In this exercise, set down every entry that follows exactly as it appears.
[Start of section]
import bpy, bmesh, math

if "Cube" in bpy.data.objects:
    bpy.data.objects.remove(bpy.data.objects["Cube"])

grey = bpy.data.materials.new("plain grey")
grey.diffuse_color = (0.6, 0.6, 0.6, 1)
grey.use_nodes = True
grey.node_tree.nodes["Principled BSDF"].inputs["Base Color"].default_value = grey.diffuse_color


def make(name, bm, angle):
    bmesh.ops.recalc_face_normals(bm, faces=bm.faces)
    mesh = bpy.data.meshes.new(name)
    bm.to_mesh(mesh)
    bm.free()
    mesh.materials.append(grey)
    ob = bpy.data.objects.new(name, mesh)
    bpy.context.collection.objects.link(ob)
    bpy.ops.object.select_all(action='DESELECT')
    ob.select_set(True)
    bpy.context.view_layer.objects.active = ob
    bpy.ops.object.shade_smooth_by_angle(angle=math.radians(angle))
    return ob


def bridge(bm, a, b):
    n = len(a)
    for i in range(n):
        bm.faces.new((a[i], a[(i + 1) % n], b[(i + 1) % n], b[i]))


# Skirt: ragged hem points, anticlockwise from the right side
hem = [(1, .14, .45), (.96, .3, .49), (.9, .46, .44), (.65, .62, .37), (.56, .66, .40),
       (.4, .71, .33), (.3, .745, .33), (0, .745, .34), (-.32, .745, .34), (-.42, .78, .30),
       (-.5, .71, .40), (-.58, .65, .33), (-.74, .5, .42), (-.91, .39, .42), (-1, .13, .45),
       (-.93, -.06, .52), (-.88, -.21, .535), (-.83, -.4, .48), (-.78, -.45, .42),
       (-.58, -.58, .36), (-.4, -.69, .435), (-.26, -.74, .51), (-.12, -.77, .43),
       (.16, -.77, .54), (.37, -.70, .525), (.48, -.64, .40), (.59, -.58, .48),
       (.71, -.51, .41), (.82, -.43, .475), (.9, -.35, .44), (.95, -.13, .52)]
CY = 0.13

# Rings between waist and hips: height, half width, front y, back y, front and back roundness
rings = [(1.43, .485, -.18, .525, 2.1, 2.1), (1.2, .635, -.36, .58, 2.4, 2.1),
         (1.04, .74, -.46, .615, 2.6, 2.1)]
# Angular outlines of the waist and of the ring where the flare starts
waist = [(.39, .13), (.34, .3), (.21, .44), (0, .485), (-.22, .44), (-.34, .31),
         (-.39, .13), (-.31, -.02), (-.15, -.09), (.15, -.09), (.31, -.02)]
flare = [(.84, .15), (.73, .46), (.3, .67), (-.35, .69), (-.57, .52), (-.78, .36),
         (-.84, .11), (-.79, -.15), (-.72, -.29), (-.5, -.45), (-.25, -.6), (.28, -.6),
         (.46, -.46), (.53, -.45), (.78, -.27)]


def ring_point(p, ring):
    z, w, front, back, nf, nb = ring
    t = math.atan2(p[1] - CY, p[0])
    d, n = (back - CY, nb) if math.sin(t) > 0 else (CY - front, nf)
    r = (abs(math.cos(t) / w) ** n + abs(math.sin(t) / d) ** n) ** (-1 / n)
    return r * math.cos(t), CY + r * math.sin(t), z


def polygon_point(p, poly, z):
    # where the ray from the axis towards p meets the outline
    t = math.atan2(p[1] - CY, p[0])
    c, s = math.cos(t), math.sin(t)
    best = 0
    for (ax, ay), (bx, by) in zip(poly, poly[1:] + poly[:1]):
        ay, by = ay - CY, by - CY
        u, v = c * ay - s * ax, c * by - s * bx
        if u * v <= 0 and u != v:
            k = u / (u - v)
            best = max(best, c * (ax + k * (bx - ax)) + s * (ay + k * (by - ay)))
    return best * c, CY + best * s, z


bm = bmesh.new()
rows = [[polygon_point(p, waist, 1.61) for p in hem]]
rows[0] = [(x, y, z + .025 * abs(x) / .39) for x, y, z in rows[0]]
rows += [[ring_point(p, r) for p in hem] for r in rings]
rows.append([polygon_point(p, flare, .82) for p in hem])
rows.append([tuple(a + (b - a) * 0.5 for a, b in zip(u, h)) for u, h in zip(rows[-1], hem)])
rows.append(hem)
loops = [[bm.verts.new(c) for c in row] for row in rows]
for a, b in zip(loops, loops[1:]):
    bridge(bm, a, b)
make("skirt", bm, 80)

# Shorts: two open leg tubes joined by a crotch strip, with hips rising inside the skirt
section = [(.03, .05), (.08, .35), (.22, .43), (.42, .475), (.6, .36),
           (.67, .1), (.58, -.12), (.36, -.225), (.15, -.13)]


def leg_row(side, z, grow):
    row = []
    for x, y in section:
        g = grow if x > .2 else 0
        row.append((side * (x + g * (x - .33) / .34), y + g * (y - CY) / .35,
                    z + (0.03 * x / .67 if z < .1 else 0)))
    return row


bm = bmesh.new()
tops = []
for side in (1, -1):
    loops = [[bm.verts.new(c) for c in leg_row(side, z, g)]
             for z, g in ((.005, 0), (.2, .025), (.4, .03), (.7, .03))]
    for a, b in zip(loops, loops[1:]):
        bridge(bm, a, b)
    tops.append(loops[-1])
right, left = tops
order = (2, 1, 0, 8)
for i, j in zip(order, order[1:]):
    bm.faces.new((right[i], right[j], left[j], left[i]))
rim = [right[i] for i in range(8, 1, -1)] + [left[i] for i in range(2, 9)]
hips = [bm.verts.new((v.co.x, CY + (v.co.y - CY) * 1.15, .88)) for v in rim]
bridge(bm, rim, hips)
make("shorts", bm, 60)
[End of section]
Output of the task |
import bpy, bmesh, math

if "Cube" in bpy.data.objects:
    bpy.data.objects.remove(bpy.data.objects["Cube"])

grey = bpy.data.materials.new("plain grey")
grey.diffuse_color = (0.6, 0.6, 0.6, 1)
grey.use_nodes = True
grey.node_tree.nodes["Principled BSDF"].inputs["Base Color"].default_value = grey.diffuse_color


def make(name, bm, angle):
    bmesh.ops.recalc_face_normals(bm, faces=bm.faces)
    mesh = bpy.data.meshes.new(name)
    bm.to_mesh(mesh)
    bm.free()
    mesh.materials.append(grey)
    ob = bpy.data.objects.new(name, mesh)
    bpy.context.collection.objects.link(ob)
    bpy.ops.object.select_all(action='DESELECT')
    ob.select_set(True)
    bpy.context.view_layer.objects.active = ob
    bpy.ops.object.shade_smooth_by_angle(angle=math.radians(angle))
    return ob


def bridge(bm, a, b):
    n = len(a)
    for i in range(n):
        bm.faces.new((a[i], a[(i + 1) % n], b[(i + 1) % n], b[i]))


# Skirt: ragged hem points, anticlockwise from the right side
hem = [(1, .14, .45), (.96, .3, .49), (.9, .46, .44), (.65, .62, .37), (.56, .66, .40),
       (.4, .71, .33), (.3, .745, .33), (0, .745, .34), (-.32, .745, .34), (-.42, .78, .30),
       (-.5, .71, .40), (-.58, .65, .33), (-.74, .5, .42), (-.91, .39, .42), (-1, .13, .45),
       (-.93, -.06, .52), (-.88, -.21, .535), (-.83, -.4, .48), (-.78, -.45, .42),
       (-.58, -.58, .36), (-.4, -.69, .435), (-.26, -.74, .51), (-.12, -.77, .43),
       (.16, -.77, .54), (.37, -.70, .525), (.48, -.64, .40), (.59, -.58, .48),
       (.71, -.51, .41), (.82, -.43, .475), (.9, -.35, .44), (.95, -.13, .52)]
CY = 0.13

# Rings between waist and hips: height, half width, front y, back y, front and back roundness
rings = [(1.43, .485, -.18, .525, 2.1, 2.1), (1.2, .635, -.36, .58, 2.4, 2.1),
         (1.04, .74, -.46, .615, 2.6, 2.1)]
# Angular outlines of the waist and of the ring where the flare starts
waist = [(.39, .13), (.34, .3), (.21, .44), (0, .485), (-.22, .44), (-.34, .31),
         (-.39, .13), (-.31, -.02), (-.15, -.09), (.15, -.09), (.31, -.02)]
flare = [(.84, .15), (.73, .46), (.3, .67), (-.35, .69), (-.57, .52), (-.78, .36),
         (-.84, .11), (-.79, -.15), (-.72, -.29), (-.5, -.45), (-.25, -.6), (.28, -.6),
         (.46, -.46), (.53, -.45), (.78, -.27)]


def ring_point(p, ring):
    z, w, front, back, nf, nb = ring
    t = math.atan2(p[1] - CY, p[0])
    d, n = (back - CY, nb) if math.sin(t) > 0 else (CY - front, nf)
    r = (abs(math.cos(t) / w) ** n + abs(math.sin(t) / d) ** n) ** (-1 / n)
    return r * math.cos(t), CY + r * math.sin(t), z


def polygon_point(p, poly, z):
    # where the ray from the axis towards p meets the outline
    t = math.atan2(p[1] - CY, p[0])
    c, s = math.cos(t), math.sin(t)
    best = 0
    for (ax, ay), (bx, by) in zip(poly, poly[1:] + poly[:1]):
        ay, by = ay - CY, by - CY
        u, v = c * ay - s * ax, c * by - s * bx
        if u * v <= 0 and u != v:
            k = u / (u - v)
            best = max(best, c * (ax + k * (bx - ax)) + s * (ay + k * (by - ay)))
    return best * c, CY + best * s, z


bm = bmesh.new()
rows = [[polygon_point(p, waist, 1.61) for p in hem]]
rows[0] = [(x, y, z + .025 * abs(x) / .39) for x, y, z in rows[0]]
rows += [[ring_point(p, r) for p in hem] for r in rings]
rows.append([polygon_point(p, flare, .82) for p in hem])
rows.append([tuple(a + (b - a) * 0.5 for a, b in zip(u, h)) for u, h in zip(rows[-1], hem)])
rows.append(hem)
loops = [[bm.verts.new(c) for c in row] for row in rows]
for a, b in zip(loops, loops[1:]):
    bridge(bm, a, b)
make("skirt", bm, 80)

# Shorts: two open leg tubes joined by a crotch strip, with hips rising inside the skirt
section = [(.03, .05), (.08, .35), (.22, .43), (.42, .475), (.6, .36),
           (.67, .1), (.58, -.12), (.36, -.225), (.15, -.13)]


def leg_row(side, z, grow):
    row = []
    for x, y in section:
        g = grow if x > .2 else 0
        row.append((side * (x + g * (x - .33) / .34), y + g * (y - CY) / .35,
                    z + (0.03 * x / .67 if z < .1 else 0)))
    return row


bm = bmesh.new()
tops = []
for side in (1, -1):
    loops = [[bm.verts.new(c) for c in leg_row(side, z, g)]
             for z, g in ((.005, 0), (.2, .025), (.4, .03), (.7, .03))]
    for a, b in zip(loops, loops[1:]):
        bridge(bm, a, b)
    tops.append(loops[-1])
right, left = tops
order = (2, 1, 0, 8)
for i, j in zip(order, order[1:]):
    bm.faces.new((right[i], right[j], left[j], left[i]))
rim = [right[i] for i in range(8, 1, -1)] + [left[i] for i in range(2, 9)]
hips = [bm.verts.new((v.co.x, CY + (v.co.y - CY) * 1.15, .88)) for v in rim]
bridge(bm, rim, hips)
make("shorts", bm, 60)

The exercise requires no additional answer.